> _Exercise instructions_
Go over the material below and report every line that contains the word "objects".
BEGIN Input material
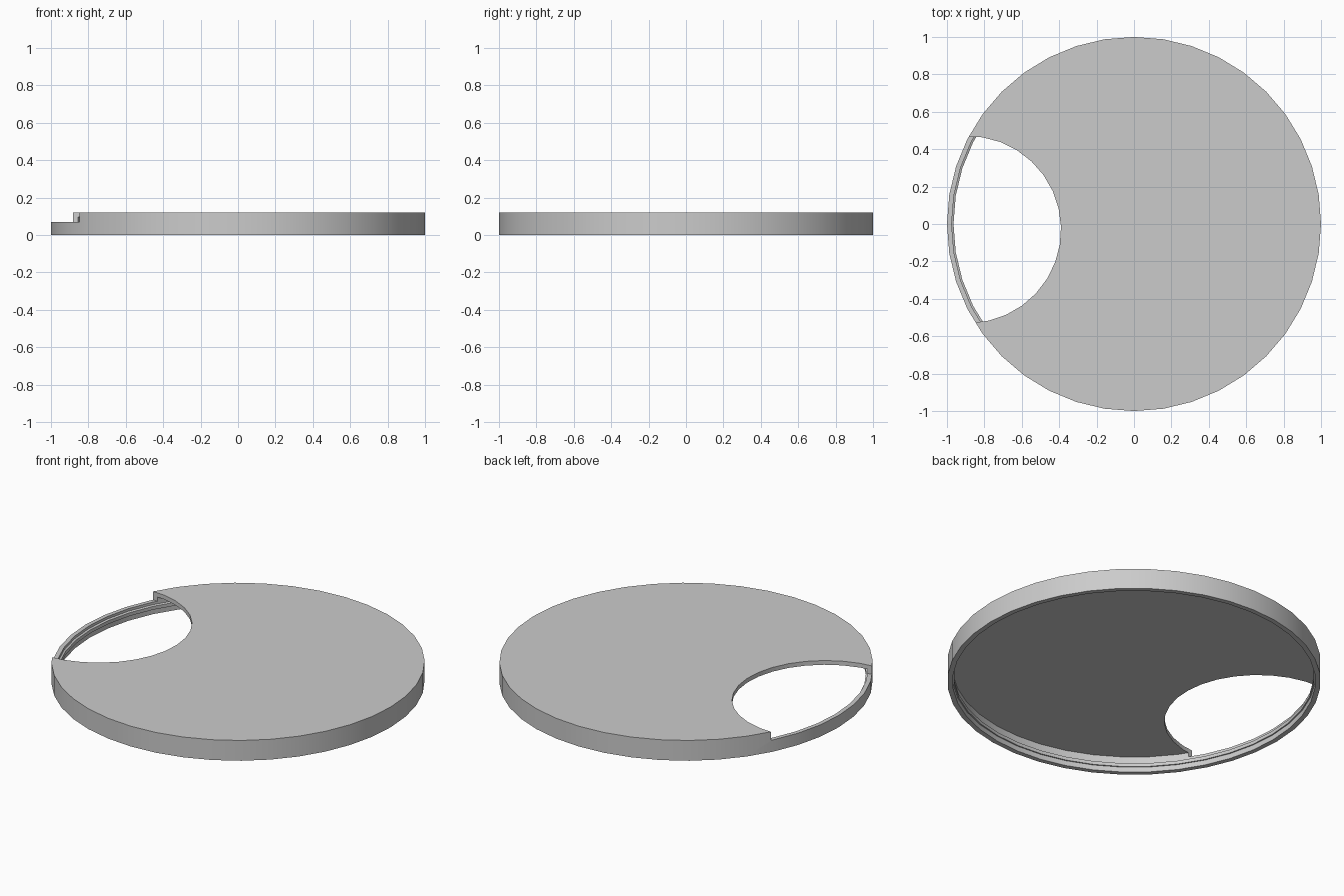
import bpy, bmesh, math

cube = bpy.data.objects.get("Cube")
if cube:
    bpy.data.objects.remove(cube, do_unlink=True)

grey = bpy.data.materials.new("light_grey")
grey.use_nodes = True
colour = (0.6, 0.6, 0.6, 1)
grey.diffuse_color = colour
grey.node_tree.nodes["Principled BSDF"].inputs["Base Color"].default_value = colour


def lathe(name, profile, sides, phase=0.0):
    """Turn (radius, height) points around z and cap both ends."""
    bm = bmesh.new()
    rings = []
    for r, z in profile:
        angles = [phase + math.tau * i / sides for i in range(sides)]
        rings.append([bm.verts.new((r * math.cos(a), r * math.sin(a), z)) for a in angles])
    for low, high in zip(rings, rings[1:]):
        for i in range(sides):
            j = (i + 1) % sides
            bm.faces.new((low[i], low[j], high[j], high[i]))
    bm.faces.new(rings[0])
    bm.faces.new(rings[-1])
    bmesh.ops.recalc_face_normals(bm, faces=bm.faces)
    mesh = bpy.data.meshes.new(name)
    bm.to_mesh(mesh)
    bm.free()
    mesh.materials.append(grey)
    obj = bpy.data.objects.new(name, mesh)
    bpy.context.collection.objects.link(obj)
    return obj


# Round lid: thin top plate, rim wall and a snap bead inside the rim
lid = lathe("lid", [
    (0.975, 0.095), (0.975, 0.055), (0.965, 0.05), (0.965, 0.03),
    (0.972, 0.03), (0.972, 0.0), (1.0, 0.0), (1.0, 0.12),
], 40)

# Round opening through the plate and the upper part of the rim
cutter = lathe("opening_cutter", [(0.5, 0.07), (0.5, 0.3)], 32, math.radians(2))
cutter.location = (-0.89, -0.03, 0)
cutter.hide_render = True

cut = lid.modifiers.new("opening", 'BOOLEAN')
cut.operation = 'DIFFERENCE'
cut.solver = 'EXACT'
cut.object = cutter

bpy.ops.object.select_all(action='DESELECT')
lid.select_set(True)
bpy.context.view_layer.objects.active = lid
bpy.ops.object.modifier_apply(modifier=cut.name)
bpy.data.objects.remove(cutter, do_unlink=True)
bpy.ops.object.shade_smooth_by_angle(angle=math.radians(30))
END Input material
> _Output below_
cube = bpy.data.objects.get("Cube")
    bpy.data.objects.remove(cube, do_unlink=True)
    obj = bpy.data.objects.new(name, mesh)
    bpy.context.collection.objects.link(obj)
bpy.context.view_layer.objects.active = lid
bpy.data.objects.remove(cutter, do_unlink=True)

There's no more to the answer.